Sources and Pathways of Polycyclic Aromatic Hydrocarbons Transported to Alert, the Canadian High Arctic
journal contributionposted on 01.02.2010, 00:00 authored by Rong Wang, Shu Tao, Bin Wang, Yu Yang, Chang Lang, Yanxu Zhang, Jing Hu, Jianmin Ma, Hayley Hung

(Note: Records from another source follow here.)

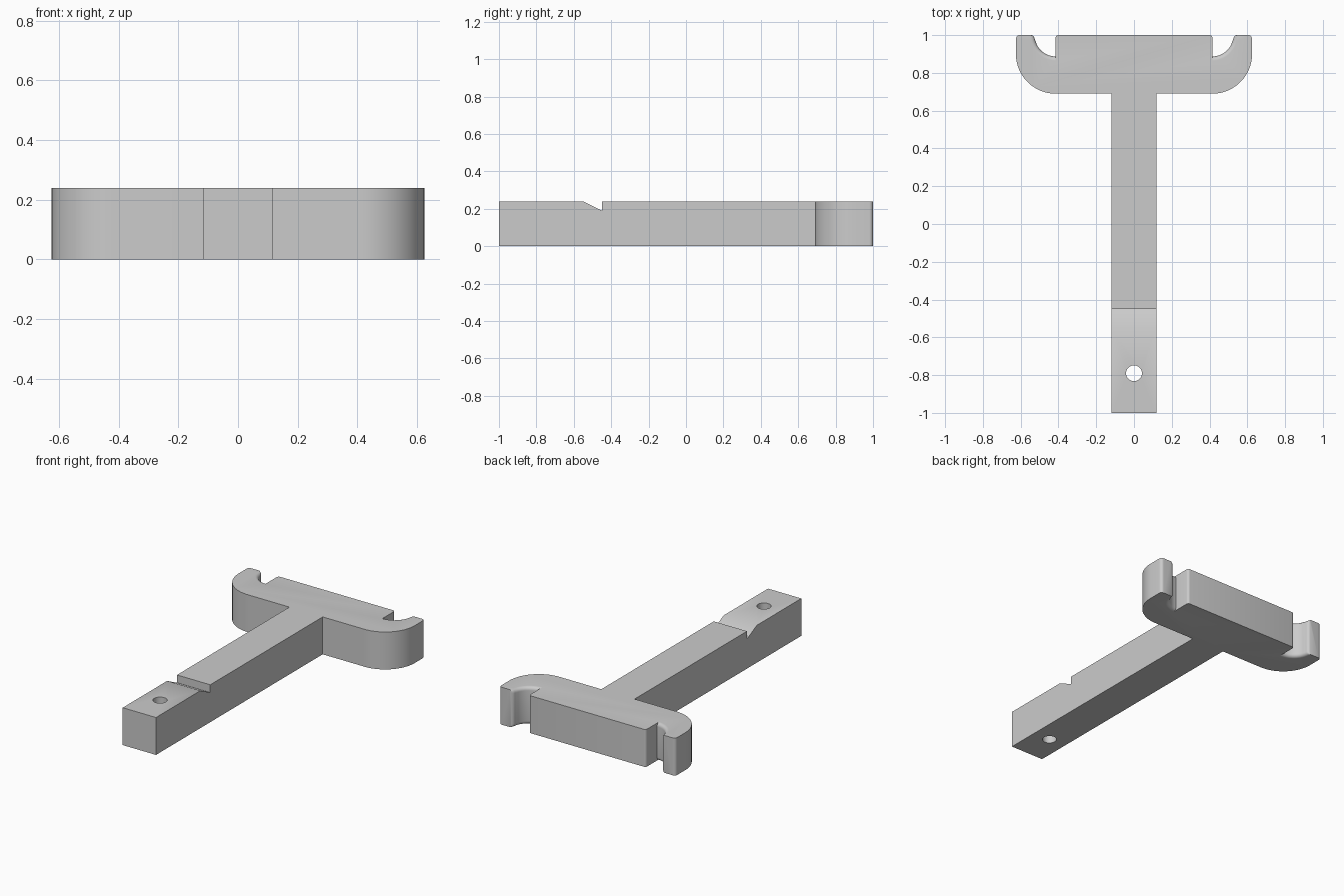
import bpy
import bmesh
from math import sin, cos, pi, sqrt

old = bpy.data.objects.get("Cube")
if old:
    bpy.data.objects.remove(old, do_unlink=True)

H = 0.24          # thickness of the whole piece
FLARE = 0.022     # rounding of the notch rims

grey = bpy.data.materials.new("plain grey")
grey.use_nodes = True
colour = (0.6, 0.6, 0.6, 1)
grey.diffuse_color = colour
grey.node_tree.nodes["Principled BSDF"].inputs["Base Color"].default_value = colour


def arc(cx, cy, r, start, end, n):
    """Points on a circle between two angles given in quarter turns."""
    angles = [(start + (end - start) * i / n) * pi / 2 for i in range(n + 1)]
    return [(cx + r * cos(a), cy + r * sin(a)) for a in angles]


def loft(name, layers):
    """Solid through a stack of matching rings of 3D points."""
    bm = bmesh.new()
    rings = [[bm.verts.new(p) for p in layer] for layer in layers]
    n = len(rings[0])
    for a, b in zip(rings, rings[1:]):
        for i in range(n):
            j = (i + 1) % n
            bm.faces.new((a[i], a[j], b[j], b[i]))
    bm.faces.new(rings[0][::-1])
    bm.faces.new(rings[-1])
    bmesh.ops.recalc_face_normals(bm, faces=bm.faces)
    mesh = bpy.data.meshes.new(name)
    bm.to_mesh(mesh)
    bm.free()
    mesh.materials.append(grey)
    ob = bpy.data.objects.new(name, mesh)
    bpy.context.collection.objects.link(ob)
    return ob


def flat(points, z):
    return [(x, y, z) for x, y in points]


# T-shaped body: shaft, curved shoulders and rounded outer tips
half = [(0.118, -1), (0.118, 0.69)]
half += arc(0.415, 0.9, 0.21, -1, 0, 24)
half += arc(0.605, 0.98, 0.02, 0, 1, 6)
outline = half + [(-x, y) for x, y in reversed(half)]
body = loft("t_shaped_bracket", [flat(outline, 0), flat(outline, H)])


def notch_ring(side, grow, z):
    """Notch between block and hook tip, opened outward by grow."""
    r = 0.11 + grow
    tip = 0.025 - grow * 0.8
    pts = [(0.4, 1.05), (0.4, 1)]
    pts += arc(0.4, 0.985, 0.015, 1, 0, 4)[1:]
    pts += arc(0.415, 1 - tip, r - tip, -1, 0, 16)
    pts += arc(0.415 + r - tip + tip, 1 - tip, 0, 0, 0, 1)[:1]
    pts += arc(0.415 + r + tip, 1 - tip, tip, 2, 1, 5)
    pts += [(0.415 + r + tip, 1.05)]
    return [(side * x, y, z) for x, y in pts]


def notch_ring_clean(side, grow, z):
    r = 0.11 + grow
    tip = 0.025 - grow * 0.8
    pts = [(0.4, 1.05), (0.4, 1)]
    pts += arc(0.4, 0.985, 0.015, 1, 0, 4)[1:]
    pts += arc(0.415, 1 - 0.003, r, -1, -0.16, 16)
    pts += arc(0.415 + r + tip, 1 - tip + 0.002, tip, 2, 1, 5)
    pts += [(0.415 + r + tip, 1.05)]
    return [(side * x, y, z) for x, y in pts]


# Cutters: two rim-rounded notches, a wedge groove and a pin hole
steps = 6
low = [(FLARE * (1 - sin(i / steps * pi / 2)), FLARE * (1 - cos(i / steps * pi / 2)))
       for i in range(steps + 1)]
levels = [(FLARE, -0.05)] + low + [(g, H - z) for g, z in reversed(low)] + [(FLARE, H + 0.05)]
cutters = [loft("notch_cutter", [notch_ring_clean(s, g, z) for g, z in levels])
           for s in (1, -1)]

wedge = [(-0.45, 0.19), (-0.45, 0.29), (-0.65, 0.29), (-0.55, H)]
cutters.append(loft("groove_cutter",
                    [[(x, y, z) for y, z in wedge] for x in (-0.2, 0.2)]))

circle = arc(0, -0.79, 0.042, 0, 4, 32)[:-1]
cutters.append(loft("hole_cutter", [flat(circle, -0.1), flat(circle, H + 0.1)]))

for cutter in cutters:
    cutter.hide_render = True
    mod = body.modifiers.new(cutter.name, 'BOOLEAN')
    mod.operation = 'DIFFERENCE'
    mod.solver = 'EXACT'
    mod.object = cutter

# Bake the cuts and drop the cutters
graph = bpy.context.evaluated_depsgraph_get()
body_mesh = bpy.data.meshes.new_from_object(body.evaluated_get(graph))
body.modifiers.clear()
body.data = body_mesh
for cutter in cutters:
    bpy.data.objects.remove(cutter, do_unlink=True)

# Smooth the curves, keep the hard edges
bpy.ops.object.select_all(action='DESELECT')
body.select_set(True)
bpy.context.view_layer.objects.active = body
bpy.ops.object.shade_smooth_by_angle(angle=pi / 6)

A probabilistic function (integrated source contribution function, ISCF) based on backward air mass trajectory calculation was developed to track sources and atmospheric pathways of polycyclic aromatic hydrocarbons (PAHs) to the Canadian High Arctic station of Alert. In addition to the movement of air masses, the emission intensities at the sources and the major processes of partition, indirect photolysis, and deposition occurring on the way to the Arctic were incorporated into the ISCF. The predicted temporal trend of PAHs at Alert was validated by measured PAH concentrations throughout 2004. The PAH levels in the summer are orders of magnitude lower than those in the winter and spring when long-range atmospheric transport events occur more frequently. PAHs observed at Alert are mostly from East Asia (including Russia Far East), North Europe (including European Russia), and North America. These sources account for 25, 45, and 27% of PAHs atmospheric level at Alert, respectively. Source regions and transport pathways contributing to the PAHs contamination in the Canadian High Arctic vary seasonally. In the winter, Russia and Europe are the major sources. PAHs from these sources travel eastward and turn to the north at approximately 120°E before reaching Alert, in conjunction with the well-known Arctic haze events. In the spring, PAHs from Russia and Europe first migrate to the west and then turn to the north at 60°W toward Alert. The majority of PAHs in the summer are from northern Canada where they are carried to Alert via low-level transport pathways. In the fall, 70% of PAHs arriving at Alert are delivered from North American sources.